In 1997, developers were avoiding a 40+ acre parcel of land in Calgary’s southwest. The reason? A 12 acre slough, filled with reeds and cattails, partially surrounded with trees and brush, and teeming with wildlife.
Lamont decided to take a different look at it, seeing the Wetland as a valuable and desirable feature.
The first question was – how to preserve it? Obviously a Wetland needs water, so where would it come from? The solution – storm drains. Rather than having the stormwater runoff going straight to the Bow River (which is no longer permitted), stormwater is diverted to the Wetland.
This deceptively simple solution required great teamwork and cooperation between the City Parks Department and the Sewers Department, as both wanted to control the Wetland. The Parks Department wanted the Wetland as a natural area, and the Sewers Department wanted it as a stormwater retention facility.
After that, Bridlewood Creek’s Wetland just seemed to take on a life of its own. We knew there was a great abundance of waterfowl and other birds in the Wetlands plus an interesting variety of plants and wildflowers, shrubs and trees that give this Wetland its natural beauty
Of course, all this wildlife requires a good food supply, so a healthy Wetland needs a steady supply of vegetation and insects in the food chain. All spring and summer we could hear the chorus of frogs, and watch the dragonflies zipping around. Nightfall sees the emergence of bats – one of nature’s most effective insect-eaters. In fact, around the Wetland, we noticed significantly fewer mosquitoes than we did in our own backyard in “civilized” areas, where they have few natural predators.
Wetlands provide valuable habitat for many animals, plants, insects and amphibians. They prevent soil erosion by slowing stormwater runoff, collecting/filtering sediments and pollutants, and thus greatly improving downstream water quality.At the same time, they replenish the groundwater table, retaining vital subsurface moisture. And of course, Wetlands are ideal places to watch wildlife, take photographs and just relax and enjoy nature.

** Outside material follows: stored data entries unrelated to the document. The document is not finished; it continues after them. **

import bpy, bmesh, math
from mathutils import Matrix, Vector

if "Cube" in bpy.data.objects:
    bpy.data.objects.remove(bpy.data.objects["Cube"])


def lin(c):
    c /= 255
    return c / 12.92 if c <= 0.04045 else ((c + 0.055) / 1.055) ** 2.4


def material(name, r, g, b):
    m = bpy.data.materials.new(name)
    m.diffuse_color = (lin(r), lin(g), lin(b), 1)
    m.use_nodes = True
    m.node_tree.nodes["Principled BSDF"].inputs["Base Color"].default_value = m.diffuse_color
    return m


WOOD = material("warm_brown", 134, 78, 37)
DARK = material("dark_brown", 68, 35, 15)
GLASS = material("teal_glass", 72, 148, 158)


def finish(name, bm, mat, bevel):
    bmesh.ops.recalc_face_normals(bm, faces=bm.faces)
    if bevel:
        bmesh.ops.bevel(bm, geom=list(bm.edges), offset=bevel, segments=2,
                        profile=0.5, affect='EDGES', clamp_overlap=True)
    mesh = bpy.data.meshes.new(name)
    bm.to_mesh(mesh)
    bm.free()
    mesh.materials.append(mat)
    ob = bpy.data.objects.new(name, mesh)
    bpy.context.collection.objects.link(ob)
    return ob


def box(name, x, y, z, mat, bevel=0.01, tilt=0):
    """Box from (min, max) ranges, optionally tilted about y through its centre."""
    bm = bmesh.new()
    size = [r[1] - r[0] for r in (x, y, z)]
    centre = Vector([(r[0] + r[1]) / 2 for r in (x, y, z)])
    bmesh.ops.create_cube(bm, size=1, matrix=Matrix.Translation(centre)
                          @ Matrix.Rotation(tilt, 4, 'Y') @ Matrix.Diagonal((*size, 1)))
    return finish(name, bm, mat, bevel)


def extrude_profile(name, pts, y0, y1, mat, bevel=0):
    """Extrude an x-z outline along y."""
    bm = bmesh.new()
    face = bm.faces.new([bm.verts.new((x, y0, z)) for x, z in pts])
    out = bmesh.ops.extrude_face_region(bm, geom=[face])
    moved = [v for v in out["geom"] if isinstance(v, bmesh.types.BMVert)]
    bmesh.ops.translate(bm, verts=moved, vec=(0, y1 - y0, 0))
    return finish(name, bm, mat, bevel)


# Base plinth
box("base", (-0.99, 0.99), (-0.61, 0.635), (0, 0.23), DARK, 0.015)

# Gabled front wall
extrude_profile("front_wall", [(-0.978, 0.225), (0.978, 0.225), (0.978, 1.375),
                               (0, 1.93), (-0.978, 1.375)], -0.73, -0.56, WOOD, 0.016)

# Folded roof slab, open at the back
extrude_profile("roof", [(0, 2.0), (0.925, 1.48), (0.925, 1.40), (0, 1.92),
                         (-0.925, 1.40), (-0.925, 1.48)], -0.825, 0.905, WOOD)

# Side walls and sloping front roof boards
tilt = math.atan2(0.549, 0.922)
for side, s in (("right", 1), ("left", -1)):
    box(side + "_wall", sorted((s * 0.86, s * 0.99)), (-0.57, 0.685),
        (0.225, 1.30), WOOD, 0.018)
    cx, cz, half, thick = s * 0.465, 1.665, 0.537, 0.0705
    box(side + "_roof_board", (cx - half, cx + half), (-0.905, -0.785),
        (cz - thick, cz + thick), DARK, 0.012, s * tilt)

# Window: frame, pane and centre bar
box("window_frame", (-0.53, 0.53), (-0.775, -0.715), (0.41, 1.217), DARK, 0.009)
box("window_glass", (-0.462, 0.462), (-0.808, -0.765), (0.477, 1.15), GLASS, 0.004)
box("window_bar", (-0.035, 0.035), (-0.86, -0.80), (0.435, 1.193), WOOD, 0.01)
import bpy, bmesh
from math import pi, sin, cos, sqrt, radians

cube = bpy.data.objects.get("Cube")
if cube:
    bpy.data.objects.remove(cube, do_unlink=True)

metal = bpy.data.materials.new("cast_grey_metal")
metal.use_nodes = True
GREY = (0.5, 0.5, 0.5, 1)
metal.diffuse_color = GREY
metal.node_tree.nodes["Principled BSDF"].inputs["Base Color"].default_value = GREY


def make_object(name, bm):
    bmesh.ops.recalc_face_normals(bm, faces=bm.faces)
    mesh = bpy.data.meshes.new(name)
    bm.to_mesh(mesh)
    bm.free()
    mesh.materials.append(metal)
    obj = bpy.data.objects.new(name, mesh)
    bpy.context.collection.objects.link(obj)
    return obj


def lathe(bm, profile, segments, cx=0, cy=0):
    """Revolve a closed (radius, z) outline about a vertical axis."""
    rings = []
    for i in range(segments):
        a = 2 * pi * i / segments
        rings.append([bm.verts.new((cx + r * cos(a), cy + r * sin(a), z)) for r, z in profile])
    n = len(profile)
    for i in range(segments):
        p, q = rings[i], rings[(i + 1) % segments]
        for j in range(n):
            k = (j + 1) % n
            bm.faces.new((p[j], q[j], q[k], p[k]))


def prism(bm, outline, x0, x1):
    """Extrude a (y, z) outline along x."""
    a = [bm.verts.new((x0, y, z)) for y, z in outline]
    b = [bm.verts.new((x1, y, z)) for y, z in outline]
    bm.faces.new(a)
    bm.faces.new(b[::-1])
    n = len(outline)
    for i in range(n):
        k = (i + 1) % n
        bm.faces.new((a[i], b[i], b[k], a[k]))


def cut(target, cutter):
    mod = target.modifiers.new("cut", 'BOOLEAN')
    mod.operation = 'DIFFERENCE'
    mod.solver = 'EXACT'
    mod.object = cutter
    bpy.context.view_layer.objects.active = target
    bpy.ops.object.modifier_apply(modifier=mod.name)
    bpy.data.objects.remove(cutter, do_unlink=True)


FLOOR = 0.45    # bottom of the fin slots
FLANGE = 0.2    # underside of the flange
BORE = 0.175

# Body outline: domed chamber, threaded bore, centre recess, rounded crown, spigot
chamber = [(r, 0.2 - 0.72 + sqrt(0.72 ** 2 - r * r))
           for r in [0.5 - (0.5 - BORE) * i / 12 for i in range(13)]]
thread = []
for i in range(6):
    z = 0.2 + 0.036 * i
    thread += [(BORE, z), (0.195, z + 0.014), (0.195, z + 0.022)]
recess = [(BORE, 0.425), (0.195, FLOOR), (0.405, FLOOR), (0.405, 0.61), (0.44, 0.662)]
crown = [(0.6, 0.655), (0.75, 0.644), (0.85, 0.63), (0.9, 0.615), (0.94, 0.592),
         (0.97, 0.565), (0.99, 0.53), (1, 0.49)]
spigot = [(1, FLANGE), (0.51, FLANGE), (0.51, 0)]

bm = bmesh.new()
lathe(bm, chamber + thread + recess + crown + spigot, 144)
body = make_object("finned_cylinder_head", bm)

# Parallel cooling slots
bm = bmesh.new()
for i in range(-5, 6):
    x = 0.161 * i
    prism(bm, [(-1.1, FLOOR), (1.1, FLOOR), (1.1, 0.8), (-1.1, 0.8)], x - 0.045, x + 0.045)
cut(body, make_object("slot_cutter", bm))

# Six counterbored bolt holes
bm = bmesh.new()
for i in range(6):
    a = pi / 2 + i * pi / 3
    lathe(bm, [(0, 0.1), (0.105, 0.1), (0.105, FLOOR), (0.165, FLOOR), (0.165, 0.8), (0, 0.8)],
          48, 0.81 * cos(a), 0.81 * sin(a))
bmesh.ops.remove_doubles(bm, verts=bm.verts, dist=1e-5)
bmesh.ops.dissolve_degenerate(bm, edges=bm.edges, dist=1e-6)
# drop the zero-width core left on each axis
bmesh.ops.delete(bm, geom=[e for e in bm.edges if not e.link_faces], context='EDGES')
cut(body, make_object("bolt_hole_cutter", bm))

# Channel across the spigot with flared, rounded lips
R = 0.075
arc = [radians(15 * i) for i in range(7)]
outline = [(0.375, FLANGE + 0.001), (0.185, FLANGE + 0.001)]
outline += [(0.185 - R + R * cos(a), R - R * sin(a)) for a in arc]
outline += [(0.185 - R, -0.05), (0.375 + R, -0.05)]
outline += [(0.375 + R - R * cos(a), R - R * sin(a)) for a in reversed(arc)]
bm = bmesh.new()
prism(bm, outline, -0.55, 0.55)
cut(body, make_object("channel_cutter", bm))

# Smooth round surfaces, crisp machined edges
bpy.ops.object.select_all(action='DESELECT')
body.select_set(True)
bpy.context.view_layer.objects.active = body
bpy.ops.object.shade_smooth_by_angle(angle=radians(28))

One very important question remained – how can we keep the Wetland healthy? With houses backing onto at least half of the Wetland, we educated the homeowners to take an active and crucial role in sustaining and guarding the vitality of “their” Bridlewood Creek Wetland, counting on them to be especially careful to control pollution, litter and water run-off. There are no gates or openings in their back fences so nesting and feeding sites are as undisturbed as possible. Nor are the use of chemical pesticides, herbicides or fertilizers permitted, so they don’t leach out of lawns or gardens and into the Wetlands. If these chemicals can kill the plants and insects in your backyard, you can imagine the harm they will do to the Wetland. It’s a simple lesson – kill the plants or insects in the Wetland and you will destroy it.
Finally, Lamont was fortunate to find four home builders that wanted to be involved in this project. They took an active role in educating themselves and their sales representatives so that prospective purchasers understood the special nature of a Wetland, and their ultimate role as voluntary custodians and stewards of this beautifully natural area.